A spokesperson confirmed the airline had appointed investment bank Houlihan Lokey to seek private sector funding. Reports suggest around half the investors have shown interest.
But she said the airline was in a “stable position” despite Virgin tycoon Richard Branson, its majority shareholder, warning his empire faced its most challenging period ever.
A cost-cutting drive is underway at the UK-based airline amid an unprecedented decline in flight revenues. Virgin Australia went into administration last week.
A source said talks over government funding were also “ongoing and constructive,” with the airline seeking a £500m ($624m) rescue package involving commercial loans and guarantees. Branson has said it needs government aid to stay afloat.
The comments come in spite of reports in the Sunday Telegraph that the bid for government support “has been effectively shelved” and controversy over the company receiving any state aid.
Ministers are said to have been unimpressed by Virgin Atlantic’s initial proposals, and wanted more evidence that private funding options had been exhausted.

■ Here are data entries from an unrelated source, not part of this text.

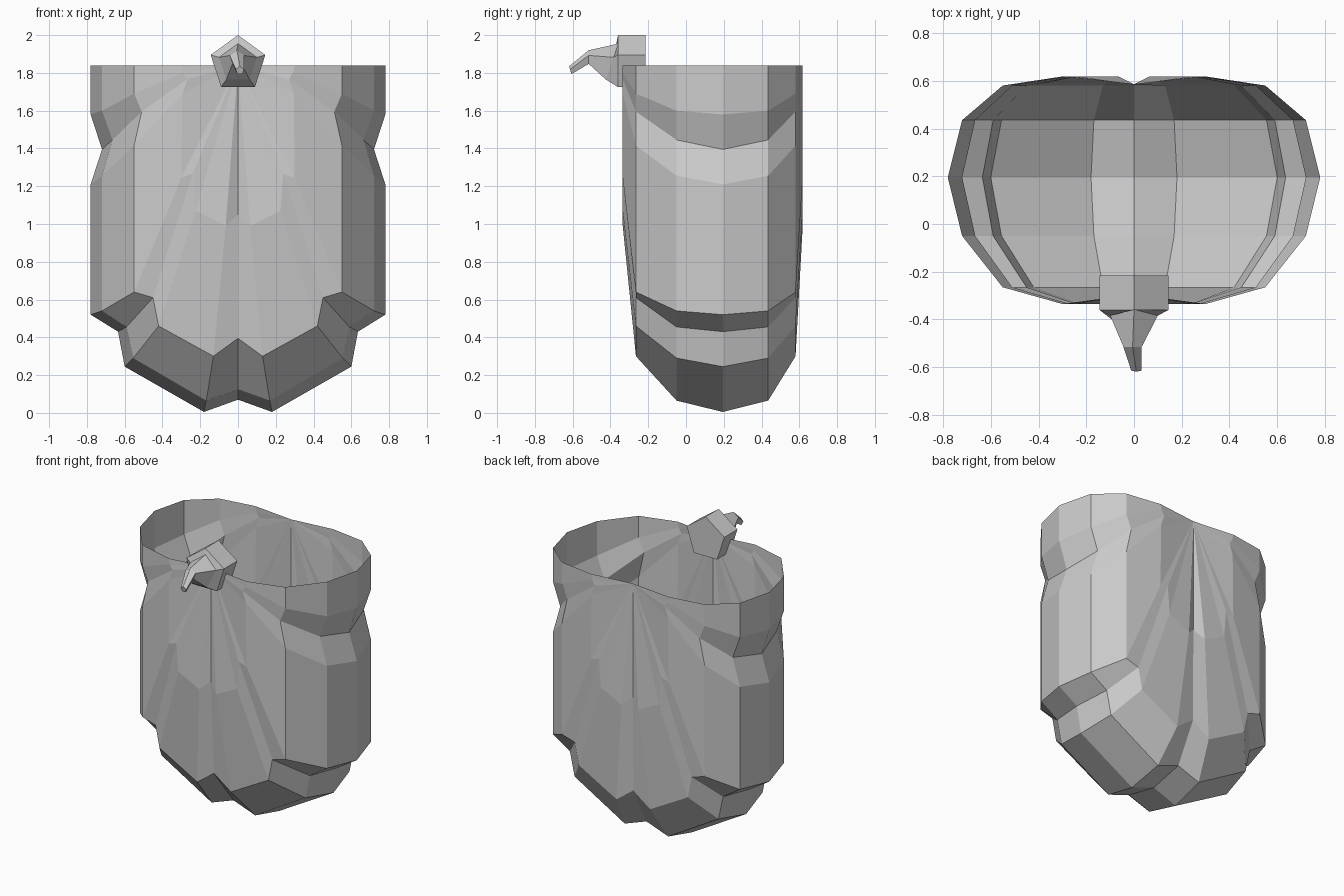
import bpy, bmesh, math

if "Cube" in bpy.data.objects:
    bpy.data.objects.remove(bpy.data.objects["Cube"])


def finish(bm, name):
    bmesh.ops.recalc_face_normals(bm, faces=bm.faces)
    me = bpy.data.meshes.new(name)
    bm.to_mesh(me)
    bm.free()
    ob = bpy.data.objects.new(name, me)
    bpy.context.collection.objects.link(ob)
    return ob


# Half sections (x, z) of the pleated pouch, from rim down to centre groove
middle = [(.78, 1.84), (.78, 1.58), (.72, 1.395), (.78, 1.21), (.78, .52),
          (.635, .43), (.60, .245), (.18, .005), (0, .07)]
shoulder = [(.72, 1.84), (.72, 1.60), (.665, 1.445), (.72, 1.255), (.72, .54),
            (.59, .455), (.555, .29), (.168, .065), (0, .125)]
side = [(.55, 1.84), (.55, 1.69), (.51, 1.595), (.55, 1.415), (.55, .64),
        (.45, .61), (.42, .46), (.13, .30), (0, .395)]
face = [(.30, 1.84), (.29, 1.80), (.27, 1.765), (.295, 1.69), (.30, 1.245),
        (.24, 1.265), (.225, 1.07), (.065, .99), (0, 1.05)]
rings = [(-.335, face), (-.265, side), (-.05, shoulder), (.195, middle),
         (.435, shoulder), (.58, side), (.618, face)]

# Pouch: open shell gathered to a point at front and back
bm = bmesh.new()
loops = []
for y, section in rings:
    full = section + [(-x, z) for x, z in reversed(section[:-1])]
    loop = []
    for x, z in full:
        inset = .035 if section is face and x == 0 else 0
        loop.append(bm.verts.new((x, y + (inset if y < 0 else -inset), z)))
    loops.append(loop)
for a, b in zip(loops, loops[1:]):
    for i in range(len(a) - 1):
        bm.faces.new((a[i], a[i + 1], b[i + 1], b[i]))
for y, loop in ((-.295, loops[0]), (.585, loops[-1])):
    pole = bm.verts.new((0, y, 1.84))
    for i in range(len(loop) - 1):
        bm.faces.new((pole, loop[i], loop[i + 1]))
finish(bm, "pleated_pouch")

# Knot: pentagonal block drawn out into a drooping tail
# (x, y, z, radius, forward lean of the lower edge)
stations = [(0, -.215, 1.848, .152, 0), (0, -.36, 1.848, .152, 0),
            (0, -.395, 1.85, .105, .35), (-.006, -.515, 1.88, .04, 0),
            (.01, -.612, 1.812, .023, -.3)]
bm = bmesh.new()
loops = []
for cx, cy, cz, r, lean in stations:
    loop = []
    for k in range(5):
        a = math.radians(90 + 72 * k)
        dz = r * math.sin(a)
        loop.append(bm.verts.new((cx + r * math.cos(a), cy + lean * dz, cz + dz)))
    loops.append(loop)
for a, b in zip(loops, loops[1:]):
    for k in range(5):
        j = (k + 1) % 5
        bm.faces.new((a[k], a[j], b[j], b[k]))
bm.faces.new(loops[0])
bm.faces.new(loops[-1])
finish(bm, "knot_with_tail")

The UK chancellor has publicly warned airlines that aid from the taxpayer can only be a “last resort.”
Branson’s tax affairs and past comments mean his bid for taxpayer cash has already sparked a backlash. Rival airline boss Michael O’Leary of Ryanair accused him of trying to “fleece” the taxpayer, and told the billionaire to “write the cheque himself.”
Christian leaders in Britain also hit out at large firms and the wealthy for using tax havens during the crisis on Monday, and warned offshore companies should not receive bailouts in a letter to the Times.
Branson felt compelled to state last week that he “did not leave Britain for tax reasons” when he moved to the British Virgin Islands. He also said his UK companies were registered to pay tax in the UK, with Virgin Atlantic headquartered in Crawley.
He even suggested that the Caribbean island he owns could be offered as collateral for a government loan, saying his business “will raise as much money against the island as possible to save as many jobs as possible around the group.”
He has also come under fire for his previous hardline stance on state support for other airlines. He urged the last Labour government not to bail out British Airways during the global financial crisis in 2008.
“Because of significant costs to our business caused by unprecedented market conditions which the COVID-19 crisis has brought with it, we are exploring all available options to obtain additional external funding,” said a Virgin Atlantic spokesperson.
“Virgin Atlantic is committed to continuing to provide essential connectivity on competitive terms to consumers and businesses in Britain and beyond, once we emerge from this crisis.”
Virgin Atlantic, 51% owned by Branson’s Virgin Group, last month began a recruitment freeze across the company and said its chief executive and senior leaders would take significant short-term pay cuts.